General Practice (GP)
Many patients with Parkinsons go to their General Practitioner (GP). A NHS Lothian Refhelp Guideline for GPs for people with Parkinsons (PWP) has been developed (attach link) to assist GPs and help them navigate their way through the Parkinsons Disease Services gaining access and support.
Parkinsons Service Specialists
Diagnosis is often made by a Parkinsons Specialists. (Neurologist or Medicine of the Elderly Parkinsons Specialist) following a GP referral and an assessment at an out patient clinic. Patients may be followed up at the Parkinsons Disease Clinic following diagnosis.
The clinics for patients with Parkinsons are held at the following locations;
xxxxxxx on xxxx.
Medicine of the Elderly Parkinsons Specialist
Dr Conor Maguire, Title
Neurologist with a specialist interest in Parkinsons
The majority of patients with Parkinson's are monitored by their GPs but hospital specialists may also provide support which is often needed in addition to drug therapy.
Our aim is that everyone who is given a diagnosis of Parkinson's Disease is referred to the Parkinson's Nurse Specialist Service (PNSS) and offered the opportunity of an appointment with a multidisciplinary team.
To help people with Parkinson's and their families live with the condition regular assessment is often needed.

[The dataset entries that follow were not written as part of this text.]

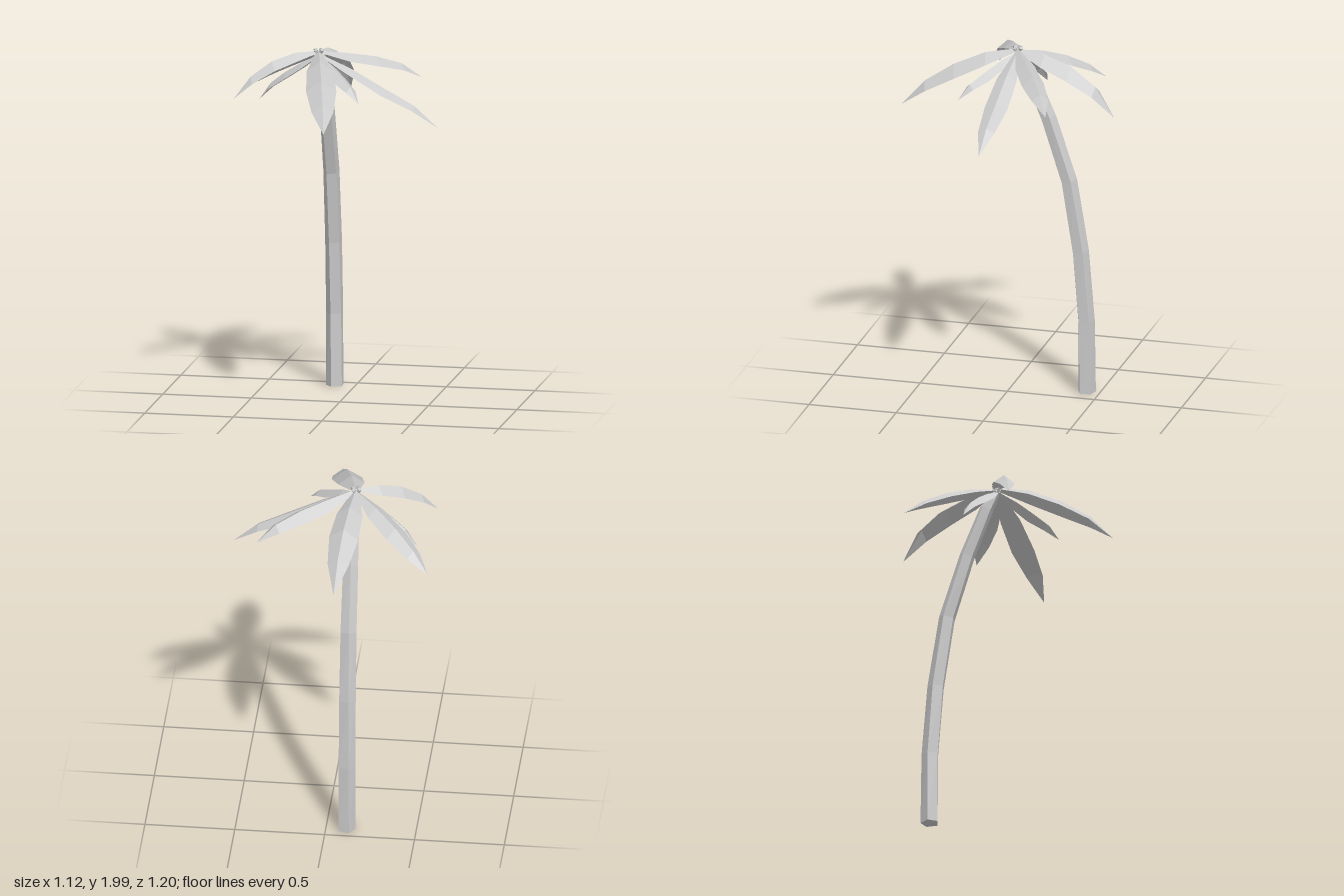
import * as THREE from 'three';

const trunkMat = new THREE.MeshStandardMaterial({ color: 0xcccccc, flatShading: true });
const leafMat = new THREE.MeshStandardMaterial({ color: 0xcccccc, flatShading: true, side: THREE.DoubleSide });

const CROWN = new THREE.Vector3(-0.125, 1.98, -0.025);

// Five-sided trunk: a cylinder whose rings follow a bending centre line
function makeTrunk() {
  // y, z, radius of each ring
  const rings = [
    [0.005, -0.424, 0.052], [0.42, -0.42, 0.05], [0.83, -0.387, 0.049], [1.24, -0.322, 0.047],
    [1.6, -0.205, 0.044], [1.87, -0.092, 0.04], [1.96, -0.035, 0.022],
  ];
  const last = rings.length - 1;
  const geo = new THREE.CylinderGeometry(1, 1, 1, 5, last);
  const pos = geo.attributes.position;
  for (let i = 0; i < pos.count; i++) {
    const k = Math.round((pos.getY(i) + 0.5) * last);
    const [y, z, r] = rings[k];
    const a = rings[Math.max(k - 1, 0)], b = rings[Math.min(k + 1, last)];
    const lean = k === 0 ? 0 : Math.atan2(b[1] - a[1], b[0] - a[0]);
    const twist = 0.25 + k * 0.06;
    const px = pos.getX(i) * r, pz = pos.getZ(i) * r;
    const x = px * Math.cos(twist) - pz * Math.sin(twist);
    const d = px * Math.sin(twist) + pz * Math.cos(twist);
    pos.setXYZ(i, -0.113 + x, y - d * Math.sin(lean), z + d * Math.cos(lean));
  }
  geo.computeVertexNormals();
  return new THREE.Mesh(geo, trunkMat);
}

// Folded frond: a ridge line with two side edges hanging below it
const STEPS = [0, 0.28, 0.55, 0.8, 1];
const WIDTHS = [0.2, 0.88, 1, 0.72, 0];
function makeFrond({ tip, heights, width, fold }) {
  const [tx, tz] = tip;
  const dx = tx - CROWN.x, dz = tz - CROWN.z, len = Math.hypot(dx, dz);
  const sx = -dz / len, sz = dx / len;
  const verts = [], index = [];
  STEPS.forEach((t, i) => {
    const x = CROWN.x + dx * t, z = CROWN.z + dz * t, w = width * WIDTHS[i];
    const drop = fold * WIDTHS[i];
    for (const s of [-1, 0, 1]) {
      verts.push(x + sx * w * s, heights[i] - drop * Math.abs(s), z + sz * w * s);
    }
    if (i === 0) return;
    const a = (i - 1) * 3, b = i * 3;
    for (let j = 0; j < 2; j++) {
      index.push(a + j, a + j + 1, b + j + 1);
      if (i < STEPS.length - 1 || j >= 0) index.push(a + j, b + j + 1, b + j);
    }
  });
  const geo = new THREE.BufferGeometry();
  geo.setAttribute('position', new THREE.Float32BufferAttribute(verts, 3));
  geo.setIndex(index);
  geo.computeVertexNormals();
  return new THREE.Mesh(geo, leafMat);
}

const FRONDS = [
  { name: 'leftFrond', tip: [0.56, 0.01], heights: [1.97, 1.89, 1.79, 1.7, 1.58], width: 0.066, fold: 0.03 },
  { name: 'backLeftFrond', tip: [0.4, -0.33], heights: [1.985, 1.96, 1.93, 1.88, 1.79], width: 0.064, fold: 0.045 },
  { name: 'backFrond', tip: [-0.06, -0.6], heights: [1.985, 1.97, 1.92, 1.82, 1.65], width: 0.082, fold: 0.06 },
  { name: 'backRightFrond', tip: [-0.565, -0.415], heights: [1.975, 1.94, 1.88, 1.8, 1.7], width: 0.066, fold: 0.045 },
  { name: 'lowerRightFrond', tip: [-0.475, -0.1], heights: [1.96, 1.91, 1.85, 1.78, 1.68], width: 0.048, fold: 0.04 },
  { name: 'frontRightFrond', tip: [-0.56, 0.2], heights: [1.985, 1.98, 1.94, 1.86, 1.74], width: 0.056, fold: 0.045 },
  { name: 'frontFrond', tip: [0.03, 0.6], heights: [1.985, 1.96, 1.89, 1.79, 1.65], width: 0.084, fold: 0.06 },
  { name: 'lowerFrontLeftFrond', tip: [0.155, 0.24], heights: [1.965, 1.93, 1.88, 1.83, 1.75], width: 0.046, fold: 0.035 },
];

export function createModel() {
  const model = new THREE.Group();
  model.name = 'palmTree';

  const trunk = makeTrunk();
  trunk.name = 'trunk';
  model.add(trunk);

  const crown = new THREE.Group();
  crown.name = 'crown';
  for (const spec of FRONDS) {
    const frond = makeFrond(spec);
    frond.name = spec.name;
    crown.add(frond);
  }

  // Short leaf stubs at the heart of the crown
  for (let i = 0; i < 4; i++) {
    const stub = new THREE.Mesh(new THREE.CylinderGeometry(0.012, 0.008, 0.045, 4), trunkMat);
    const a = i * Math.PI / 2 + 0.5;
    stub.position.set(CROWN.x + Math.cos(a) * 0.014, 1.973, CROWN.z + Math.sin(a) * 0.014);
    stub.rotation.set(Math.sin(a) * 0.5, 0, -Math.cos(a) * 0.5);
    stub.name = 'leafStub';
    crown.add(stub);
  }
  model.add(crown);
  return model;
}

Therefore, the Edinburgh Parkinson's Assessment Clinic (EPAC) was founded. Its aim is to help the person with Parkinson's Disease to self manage their condition with support. Each newly diagnosed Parkinsons patient should be referred to the clinic for assessment so that advice is given as soon as possible after diagnosis.
The EPAC clinic is currently held in the assessment and rehabilitation centre in the Royal Victoria Building at the Western General Hospital one afternoon a week (currently a Wednesday). Transport can be arranged if necessary. Family and Carers are encouraged to attend with the patient. An appointment lasts for approximately two and a half hours. Referrals should be made in writing directly to EPAC. Most of the referrals come from hospital consultants or PD nurse specialists but referrals from GPs, other health professionals, Parkinson's UK Branch and the patient with Parkinson's family or friends can be made.
The EPAC clinic is a therapist led clinic. It has no medical presence at the clinic but following assessment, a report is sent to the GP, hospital consultant and PDNS with the result of the assessments and any recommendations made at the clinic. No changes will be made to any drug treatments and each patient is seen individually by a team of three therapists. A full history will be taken which allows the three therapists to make their individual assessments as person centred as possible. The patient with Parkinson's is then seen by each therapist in turn.
• Physiotherapist assesses posture, balance, walking and general mobility. The patient will be given advice and exercises to maintain their mobility and a range of movements in their joints in an attempt to prevent any deterioration. Advice and exercises is given and onward referral to a community physiotherapist if further treatment is desirable.
•Occupational Therapist assesses practical problems or issues of daily living, leisure or occupations, as well as providing emotional support to both the patient and family.
Speech and Language Therapist assesses speech and communication, as well as other issues the patient may have such as chewing, swallowing and saliva management. Onward referral for treatment and access to other associated services such as lifestyle management programmes, community therapy services, psychology, exercise programmes and hydrotherapy can also be assessed at the clinic.
Other services consist of:
•a clinic for patients with Parkinson's who have neuro-psychiatric specific issues
This is run by XXXXXX on XXXXX
•a psychological device run "anxiety management group"
This is run by XXXXXX on XXXX
Support Telephone Line
A bit about support telephone line.
Lothian Parkinson's Service Advisory Group (LPSAG).
Parkinson's Services for people with Parkinson's are part of a network which is coordinated by Lothian Parkinson's Service Advisory Group (LPSAG). LPSAG's chair and clinical lead for Parkinson's Disease Services is a member of the Neurological Improvement Group which feeds into the work of the Physical and Complex Disability Strategic Programme Board.